As Northwestern University’s Medill School notes, the Beige Book is devoid of formulas, statistical analysis or industry jargon. Rather, it contains observational and comparative data derived from speaking with and sampling business owners and business analysts. In contrast to statistical data, it illuminates what business executives and consumers are worrying about.

It’s often referred to as a key gauge and is especially important because when the economy takes a downturn, the data deterioration often renders business statistics obsolete. It’s also relevant because the FOMC uses it to determine monetary policy chiefly via modifying the federal funds interest rate target. Similarly, when it comes to economic figures, it’s important to keep in mind the timeliness of such statistics because they are announced after they’ve been recorded.

During the coronavirus pandemic, especially when little was known in the beginning, the Beige Book offered Fed officials the ability to speak with industry insiders in the thick of it, especially when data was scant or unknown. Others observe that the Beige Book predicted the 2008/2009 housing crisis starting in October 2006 when mortgage delinquencies began appearing.

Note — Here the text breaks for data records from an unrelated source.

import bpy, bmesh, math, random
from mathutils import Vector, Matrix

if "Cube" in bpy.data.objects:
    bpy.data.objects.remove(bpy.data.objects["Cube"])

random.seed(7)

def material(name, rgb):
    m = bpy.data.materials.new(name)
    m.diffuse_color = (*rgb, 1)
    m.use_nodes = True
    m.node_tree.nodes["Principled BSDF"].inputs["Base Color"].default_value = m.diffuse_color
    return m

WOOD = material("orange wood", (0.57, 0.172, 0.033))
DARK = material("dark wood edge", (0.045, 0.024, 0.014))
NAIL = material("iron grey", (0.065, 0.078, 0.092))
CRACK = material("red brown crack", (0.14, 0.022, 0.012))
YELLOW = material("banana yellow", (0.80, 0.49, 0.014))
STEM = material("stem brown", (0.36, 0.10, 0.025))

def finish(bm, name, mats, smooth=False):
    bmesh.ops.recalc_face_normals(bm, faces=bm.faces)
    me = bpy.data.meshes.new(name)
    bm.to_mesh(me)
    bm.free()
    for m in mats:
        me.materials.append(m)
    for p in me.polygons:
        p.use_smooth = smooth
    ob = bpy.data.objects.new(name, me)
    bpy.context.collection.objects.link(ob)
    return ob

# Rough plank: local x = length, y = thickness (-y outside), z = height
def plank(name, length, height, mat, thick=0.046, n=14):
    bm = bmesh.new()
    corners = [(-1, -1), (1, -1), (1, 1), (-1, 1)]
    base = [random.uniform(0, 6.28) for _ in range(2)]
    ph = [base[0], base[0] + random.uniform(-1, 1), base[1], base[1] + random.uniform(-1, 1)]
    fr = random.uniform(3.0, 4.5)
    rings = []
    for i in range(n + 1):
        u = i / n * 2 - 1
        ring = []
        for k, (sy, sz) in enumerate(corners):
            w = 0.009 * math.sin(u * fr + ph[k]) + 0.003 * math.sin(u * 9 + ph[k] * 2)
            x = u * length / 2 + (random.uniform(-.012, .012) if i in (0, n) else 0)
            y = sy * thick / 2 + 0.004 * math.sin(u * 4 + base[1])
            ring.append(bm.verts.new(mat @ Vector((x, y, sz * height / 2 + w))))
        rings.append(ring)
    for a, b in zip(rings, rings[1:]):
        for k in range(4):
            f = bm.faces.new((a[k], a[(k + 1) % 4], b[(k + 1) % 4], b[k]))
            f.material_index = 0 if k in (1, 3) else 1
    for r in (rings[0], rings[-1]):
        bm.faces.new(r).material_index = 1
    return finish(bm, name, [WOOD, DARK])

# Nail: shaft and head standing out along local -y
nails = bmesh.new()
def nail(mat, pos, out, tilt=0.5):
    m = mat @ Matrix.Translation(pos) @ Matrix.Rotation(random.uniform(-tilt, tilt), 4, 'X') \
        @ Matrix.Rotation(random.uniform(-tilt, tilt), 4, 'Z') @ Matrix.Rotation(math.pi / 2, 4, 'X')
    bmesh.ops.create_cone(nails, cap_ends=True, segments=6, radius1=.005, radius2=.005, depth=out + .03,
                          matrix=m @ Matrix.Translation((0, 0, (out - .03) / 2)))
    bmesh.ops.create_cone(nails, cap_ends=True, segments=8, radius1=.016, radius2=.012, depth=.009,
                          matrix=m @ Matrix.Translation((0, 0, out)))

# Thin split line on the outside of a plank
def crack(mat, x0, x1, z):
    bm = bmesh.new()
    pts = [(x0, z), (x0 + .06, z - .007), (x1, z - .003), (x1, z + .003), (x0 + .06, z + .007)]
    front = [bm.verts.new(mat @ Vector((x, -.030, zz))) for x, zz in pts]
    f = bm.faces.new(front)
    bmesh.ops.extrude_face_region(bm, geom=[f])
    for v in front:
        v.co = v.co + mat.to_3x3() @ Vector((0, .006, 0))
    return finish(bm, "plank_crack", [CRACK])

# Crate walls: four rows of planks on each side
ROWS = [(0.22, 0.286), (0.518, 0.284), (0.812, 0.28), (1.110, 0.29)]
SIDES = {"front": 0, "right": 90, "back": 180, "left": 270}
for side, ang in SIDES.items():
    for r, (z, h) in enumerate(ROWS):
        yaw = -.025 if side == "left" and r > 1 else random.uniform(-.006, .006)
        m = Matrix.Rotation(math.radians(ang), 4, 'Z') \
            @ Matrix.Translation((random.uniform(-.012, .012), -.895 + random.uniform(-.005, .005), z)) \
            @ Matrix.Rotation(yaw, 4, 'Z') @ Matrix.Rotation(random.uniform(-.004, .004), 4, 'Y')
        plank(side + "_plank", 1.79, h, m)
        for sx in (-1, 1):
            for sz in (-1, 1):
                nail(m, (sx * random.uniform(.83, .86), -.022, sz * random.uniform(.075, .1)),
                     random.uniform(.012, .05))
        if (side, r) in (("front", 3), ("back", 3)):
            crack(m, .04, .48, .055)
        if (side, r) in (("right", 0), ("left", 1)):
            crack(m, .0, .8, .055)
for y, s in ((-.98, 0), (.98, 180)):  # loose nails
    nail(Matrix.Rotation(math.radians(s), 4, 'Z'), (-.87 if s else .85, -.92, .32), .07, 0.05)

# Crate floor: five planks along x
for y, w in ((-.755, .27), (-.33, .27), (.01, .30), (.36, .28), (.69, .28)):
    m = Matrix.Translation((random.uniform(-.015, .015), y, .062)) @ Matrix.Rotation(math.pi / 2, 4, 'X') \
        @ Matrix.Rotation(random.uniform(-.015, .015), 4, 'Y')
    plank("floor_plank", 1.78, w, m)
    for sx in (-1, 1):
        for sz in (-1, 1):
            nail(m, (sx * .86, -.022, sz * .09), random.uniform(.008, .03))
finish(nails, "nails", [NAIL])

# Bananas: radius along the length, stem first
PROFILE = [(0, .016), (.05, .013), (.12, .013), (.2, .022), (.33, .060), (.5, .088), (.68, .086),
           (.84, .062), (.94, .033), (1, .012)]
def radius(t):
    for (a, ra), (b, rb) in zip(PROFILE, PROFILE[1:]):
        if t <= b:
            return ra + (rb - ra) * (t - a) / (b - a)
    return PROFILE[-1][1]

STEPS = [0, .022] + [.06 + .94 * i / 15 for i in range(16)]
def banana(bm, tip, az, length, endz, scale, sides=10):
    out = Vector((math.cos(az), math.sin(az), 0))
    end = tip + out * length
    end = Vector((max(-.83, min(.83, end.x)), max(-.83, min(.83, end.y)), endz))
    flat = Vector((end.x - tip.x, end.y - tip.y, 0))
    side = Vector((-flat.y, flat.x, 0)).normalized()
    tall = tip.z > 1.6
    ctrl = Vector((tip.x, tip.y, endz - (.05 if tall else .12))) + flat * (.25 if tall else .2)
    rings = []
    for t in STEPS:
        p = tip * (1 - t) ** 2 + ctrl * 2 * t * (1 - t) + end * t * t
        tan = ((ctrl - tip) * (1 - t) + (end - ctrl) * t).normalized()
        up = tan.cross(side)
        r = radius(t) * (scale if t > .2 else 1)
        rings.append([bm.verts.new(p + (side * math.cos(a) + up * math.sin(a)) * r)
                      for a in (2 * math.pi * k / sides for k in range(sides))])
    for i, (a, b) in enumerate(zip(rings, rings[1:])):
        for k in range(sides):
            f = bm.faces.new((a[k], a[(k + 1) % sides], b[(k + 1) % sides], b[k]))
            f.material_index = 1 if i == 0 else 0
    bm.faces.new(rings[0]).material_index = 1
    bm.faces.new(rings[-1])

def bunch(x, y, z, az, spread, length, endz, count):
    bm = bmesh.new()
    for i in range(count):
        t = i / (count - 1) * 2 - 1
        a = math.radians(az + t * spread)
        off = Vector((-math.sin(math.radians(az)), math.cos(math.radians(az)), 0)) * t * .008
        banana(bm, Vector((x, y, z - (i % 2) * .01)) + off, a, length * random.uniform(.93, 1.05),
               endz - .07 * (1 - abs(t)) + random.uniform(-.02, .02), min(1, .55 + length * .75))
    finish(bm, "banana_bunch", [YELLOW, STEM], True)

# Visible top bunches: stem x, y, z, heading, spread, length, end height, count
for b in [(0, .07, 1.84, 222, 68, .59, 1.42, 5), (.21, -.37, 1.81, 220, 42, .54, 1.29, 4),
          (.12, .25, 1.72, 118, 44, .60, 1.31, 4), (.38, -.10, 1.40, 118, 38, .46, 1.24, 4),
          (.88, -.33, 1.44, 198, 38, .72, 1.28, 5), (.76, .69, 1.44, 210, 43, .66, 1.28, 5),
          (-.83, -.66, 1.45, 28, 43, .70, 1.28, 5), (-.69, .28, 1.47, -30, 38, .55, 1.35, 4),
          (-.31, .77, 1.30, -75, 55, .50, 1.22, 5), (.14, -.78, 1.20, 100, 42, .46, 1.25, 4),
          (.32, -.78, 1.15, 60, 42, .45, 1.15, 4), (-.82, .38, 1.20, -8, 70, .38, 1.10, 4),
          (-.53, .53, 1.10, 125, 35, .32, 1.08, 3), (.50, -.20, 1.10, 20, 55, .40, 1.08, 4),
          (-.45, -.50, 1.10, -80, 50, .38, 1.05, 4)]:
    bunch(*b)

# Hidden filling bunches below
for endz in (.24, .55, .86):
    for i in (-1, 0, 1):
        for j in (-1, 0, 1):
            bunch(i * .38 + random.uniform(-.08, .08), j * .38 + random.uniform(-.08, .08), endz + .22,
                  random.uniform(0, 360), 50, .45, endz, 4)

By viewing events in real-time, it offers anecdotal evidence compared to questionable forecasts. For example, the July 18, 2018, Beige Book Report found that well before the data confirmed manufacturers’ worries over the trade war with China and Trump’s tariffs, 10 districts reported “moderate economic growth.”

According to a 2003 study performed by Occidental College and the Federal Reserve Bank of Atlanta, the more confidence-inspiring news a Beige Book Report contains, the greater the correlation with higher interest rates, especially when it comes to long-term rates. It also expresses a bullish correlation with increases in stock prices when the economy is growing, but a deceleration during an economic slowdown. When banks set their lending rates, they directly or indirectly use long-term rates as reference. Policy makers also use this as an indicator for inflation expectations in the financial markets.

While no one has a crystal ball to predict how the economy and stock markets will perform going forward, the Beige Book is an important tool the Fed and those in the government factor in when attempting to steer economic growth.